Decorated plaster walls are a vulnerable part of completed structures. The painted decoration often extends to woodwork,
In rare circumstances when painted walls are not appropriate for display, we recommend using an archivally acceptable reversible procedure to cover them, one which will not damage the original painted surface. Overpainting or covering with wallpaper will permanently damage the historic paint and not leave them for later generations to enjoy and study.
Untempered ¼″ thick 4′x8′ Masonite is available or can be ordered from local contractor supply houses for $25/sheet. This untempered Masonite does not contain the oils and resins that tempered Masonite and wall board have which will react with the historic painted surface. Cut Masonite to fit snugly within the moldings of the room so it basically becomes a liner for the room, much the same as dry-walling the room.

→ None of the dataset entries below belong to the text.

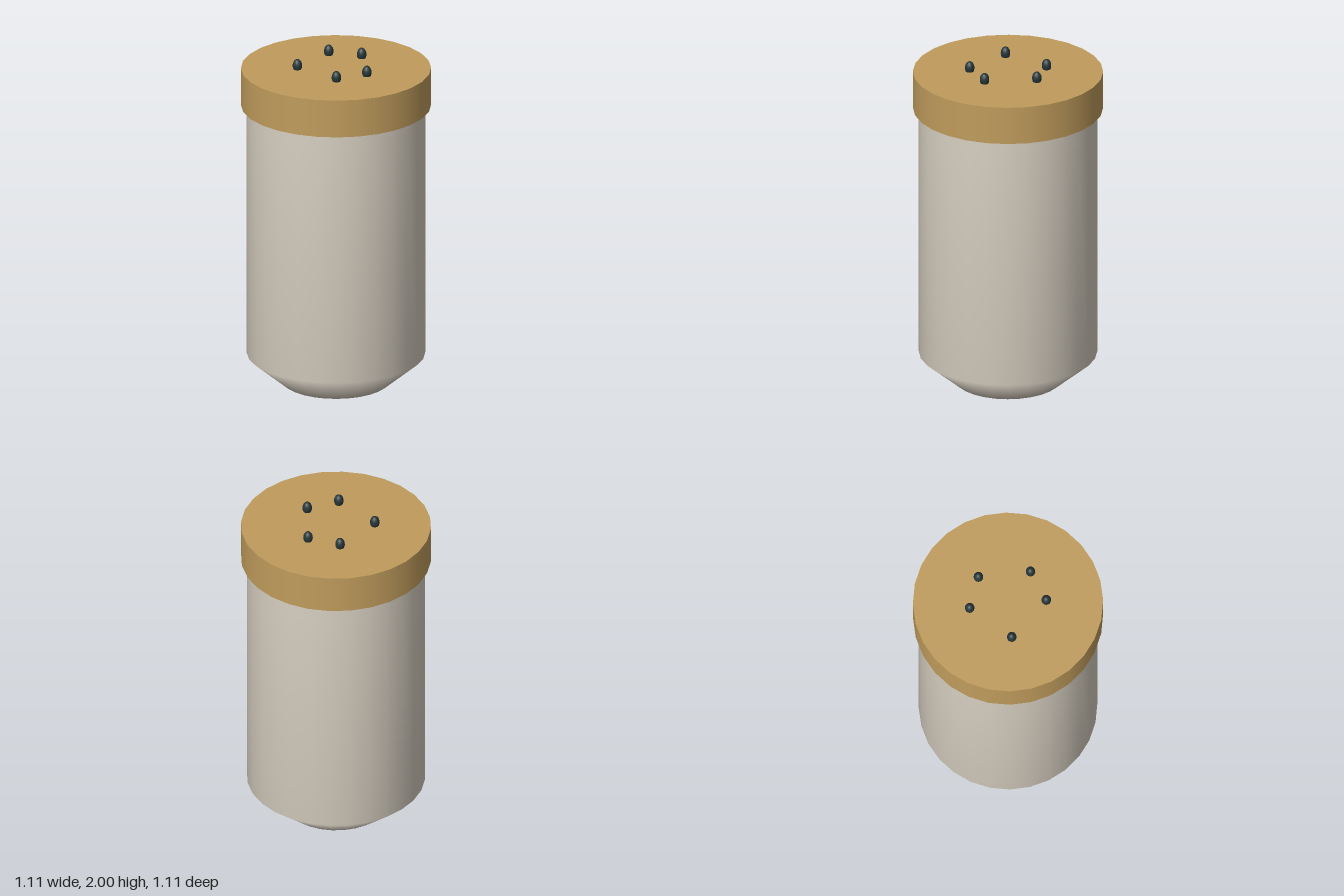
import * as THREE from 'three';

export function createModel() {
  const model = new THREE.Group();
  const sides = 28;
  const mat = (name, color) => {
    const m = new THREE.MeshStandardMaterial({ color });
    m.name = name;
    return m;
  };
  const cream = mat('cream', 0xd8d0c2);
  const tan = mat('tan', 0xc09c5c);
  const dark = mat('dark teal', 0x263638);

  const add = (name, geometry, material, x, y, z) => {
    const mesh = new THREE.Mesh(geometry, material);
    mesh.name = name;
    mesh.position.set(x, y, z);
    model.add(mesh);
    return mesh;
  };

  // Body: straight wall with a tapered, flat base and smooth shading
  const profile = [[0, 0], [0.312, 0], [0.52, 0.175], [0.52, 1.72]]
    .map(([r, y]) => new THREE.Vector2(r, y));
  add('body', new THREE.LatheGeometry(profile, sides), cream, 0, 0, 0);

  // Lid: a wider disc on top
  add('lid', new THREE.CylinderGeometry(0.554, 0.554, 0.228, sides), tan, 0, 1.824, 0);

  // Five small upright studs set into the lid
  const stud = new THREE.SphereGeometry(0.028, 14, 10);
  stud.scale(1, 1.43, 1);
  const spots = [[0, 0.223], [0.178, 0.135], [0.151, -0.169], [-0.04, -0.224], [-0.225, 0.017]];
  spots.forEach(([x, z], i) => add(`stud${i + 1}`, stud, dark, x, 1.96, z));

  return model;
}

· After cutting the pieces, lightly sand the edges to get rid of any furry roughness then prime BOTH sides with at least 1 coat of either Liquitex Gesso (available from an artist supply store) or a good quality 100% acrylic latex primer sealer paint (available from your local paint dealer). Let the painted surfaces cure (reach their optimum hardness) for a minimum of 24 hours to up to a week, depending on the humidity in the air. During this curing process the gas evaporates from the acrylic paint.
· Using a clear adhesive silicone caulk at the top and bottom edges of the wall, “hang” the Masonite. When the two pieces of Masonite are in place next to each other the vertical seams can be filled with elastic water based caulk (non-silicone or paintable). Immediately clean up the seam with a damp cloth. This elastic caulk will fill the seam of the two pieces of Masonite butted together. It doesn’t actually dry and will remain flexible so the seam will not crack. If you use drywall paste the seam will crack. It may be necessary to use a nail at the seam of long spans to prevent buckling. Try and strategically place the nail so it doesn’t interfere with decoration underneath.
· The butted Masonite seams should be immediately wiped down with a damp cloth. If you use paintable elastic caulk (readily available at the local paint store) be sure it does not have silicone in it. Taping the seam would leave a bulge because the edges of the Masonite are not tapered. Wall treatment can proceed from here.
· The use of 100% acrylic primer sealer on the Masonite wall allows a great bonding surface for either paint or wallpaper. It has been suggested that a tiny window could be cut in the Masonite to visibly document the decorated wall underneath. This obviously is up to the homeowner and contractor but certainly would provide visual verification to the curious.
This relatively inexpensive procedure retains the wall murals for the historical record and for the next owners to enjoy if they so choose. By doing this, the artist’s intent, the history of the home and the paintings’ historical value to the town will be left intact. The fact that the walls are documented in the library of the PWP will also allow future generations to enjoy them if desired. Removal of the walls, even if reinstalled into another house, removes them from their original context and will leave them in jeopardy if the next owner dislikes them. With an insecure future, the murals will be subject to loss.
and adjacent rooms. The walls were a palette placed in a static position that was affected by light, location and the environment in the structure.